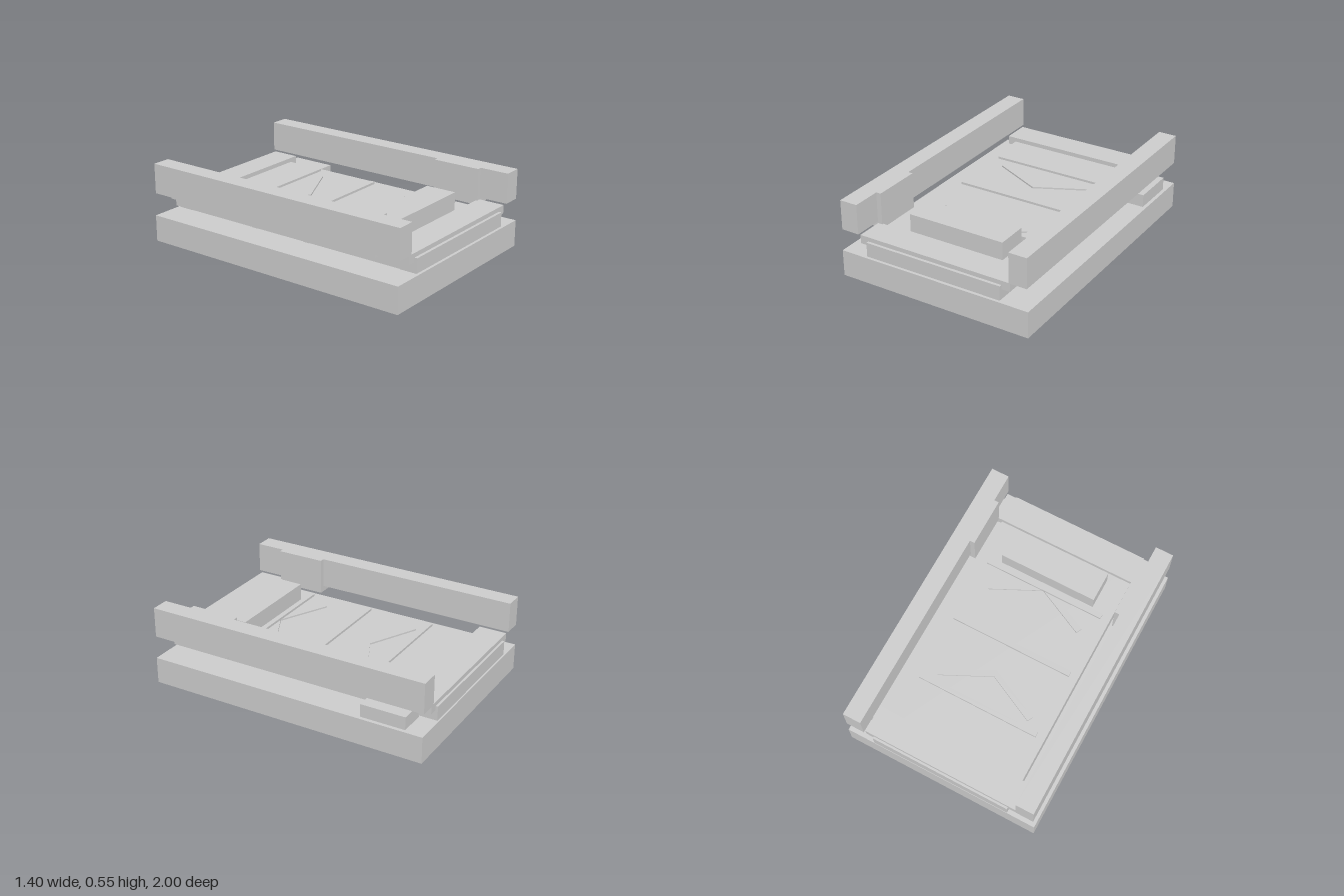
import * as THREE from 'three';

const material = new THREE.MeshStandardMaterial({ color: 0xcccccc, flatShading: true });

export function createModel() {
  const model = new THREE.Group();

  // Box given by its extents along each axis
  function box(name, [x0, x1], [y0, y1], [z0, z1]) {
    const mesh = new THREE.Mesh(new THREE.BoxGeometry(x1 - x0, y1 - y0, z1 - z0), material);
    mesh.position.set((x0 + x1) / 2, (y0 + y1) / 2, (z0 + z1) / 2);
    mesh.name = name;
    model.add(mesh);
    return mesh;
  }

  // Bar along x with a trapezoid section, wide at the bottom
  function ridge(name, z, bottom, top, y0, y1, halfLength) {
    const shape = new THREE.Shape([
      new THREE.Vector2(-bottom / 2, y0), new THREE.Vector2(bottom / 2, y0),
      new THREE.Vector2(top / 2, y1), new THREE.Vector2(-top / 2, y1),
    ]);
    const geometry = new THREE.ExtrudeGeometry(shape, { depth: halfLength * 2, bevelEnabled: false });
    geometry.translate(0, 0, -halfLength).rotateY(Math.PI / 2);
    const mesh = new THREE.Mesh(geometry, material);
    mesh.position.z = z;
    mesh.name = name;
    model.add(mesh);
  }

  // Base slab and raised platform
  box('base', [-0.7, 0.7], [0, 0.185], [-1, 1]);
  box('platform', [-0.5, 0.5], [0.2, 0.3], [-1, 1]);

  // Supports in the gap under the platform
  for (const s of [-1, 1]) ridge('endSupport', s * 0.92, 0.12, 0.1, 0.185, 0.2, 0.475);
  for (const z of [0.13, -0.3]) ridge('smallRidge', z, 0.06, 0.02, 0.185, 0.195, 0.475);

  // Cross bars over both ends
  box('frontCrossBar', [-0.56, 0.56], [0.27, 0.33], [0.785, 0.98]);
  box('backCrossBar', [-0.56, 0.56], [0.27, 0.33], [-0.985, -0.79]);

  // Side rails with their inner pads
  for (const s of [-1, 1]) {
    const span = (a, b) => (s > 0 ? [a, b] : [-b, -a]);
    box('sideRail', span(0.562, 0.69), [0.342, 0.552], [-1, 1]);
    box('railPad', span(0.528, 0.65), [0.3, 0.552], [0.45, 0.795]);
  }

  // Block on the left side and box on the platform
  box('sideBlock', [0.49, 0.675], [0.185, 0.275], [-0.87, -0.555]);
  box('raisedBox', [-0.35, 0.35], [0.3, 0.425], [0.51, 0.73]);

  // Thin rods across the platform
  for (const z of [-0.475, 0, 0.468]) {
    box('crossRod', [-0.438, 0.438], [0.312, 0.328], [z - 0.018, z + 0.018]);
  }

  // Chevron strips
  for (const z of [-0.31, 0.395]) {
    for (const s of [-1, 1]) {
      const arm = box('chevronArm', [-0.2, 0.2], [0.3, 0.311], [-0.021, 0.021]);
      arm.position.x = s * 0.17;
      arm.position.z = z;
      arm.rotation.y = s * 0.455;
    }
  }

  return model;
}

Your task: Only the lines from the one containing "their inner pads" through the last line above belong in your answer. Retype them exactly.

Task result:
  // Side rails with their inner pads
  for (const s of [-1, 1]) {
    const span = (a, b) => (s > 0 ? [a, b] : [-b, -a]);
    box('sideRail', span(0.562, 0.69), [0.342, 0.552], [-1, 1]);
    box('railPad', span(0.528, 0.65), [0.3, 0.552], [0.45, 0.795]);
  }

  // Block on the left side and box on the platform
  box('sideBlock', [0.49, 0.675], [0.185, 0.275], [-0.87, -0.555]);
  box('raisedBox', [-0.35, 0.35], [0.3, 0.425], [0.51, 0.73]);

  // Thin rods across the platform
  for (const z of [-0.475, 0, 0.468]) {
    box('crossRod', [-0.438, 0.438], [0.312, 0.328], [z - 0.018, z + 0.018]);
  }

  // Chevron strips
  for (const z of [-0.31, 0.395]) {
    for (const s of [-1, 1]) {
      const arm = box('chevronArm', [-0.2, 0.2], [0.3, 0.311], [-0.021, 0.021]);
      arm.position.x = s * 0.17;
      arm.position.z = z;
      arm.rotation.y = s * 0.455;
    }
  }

  return model;
}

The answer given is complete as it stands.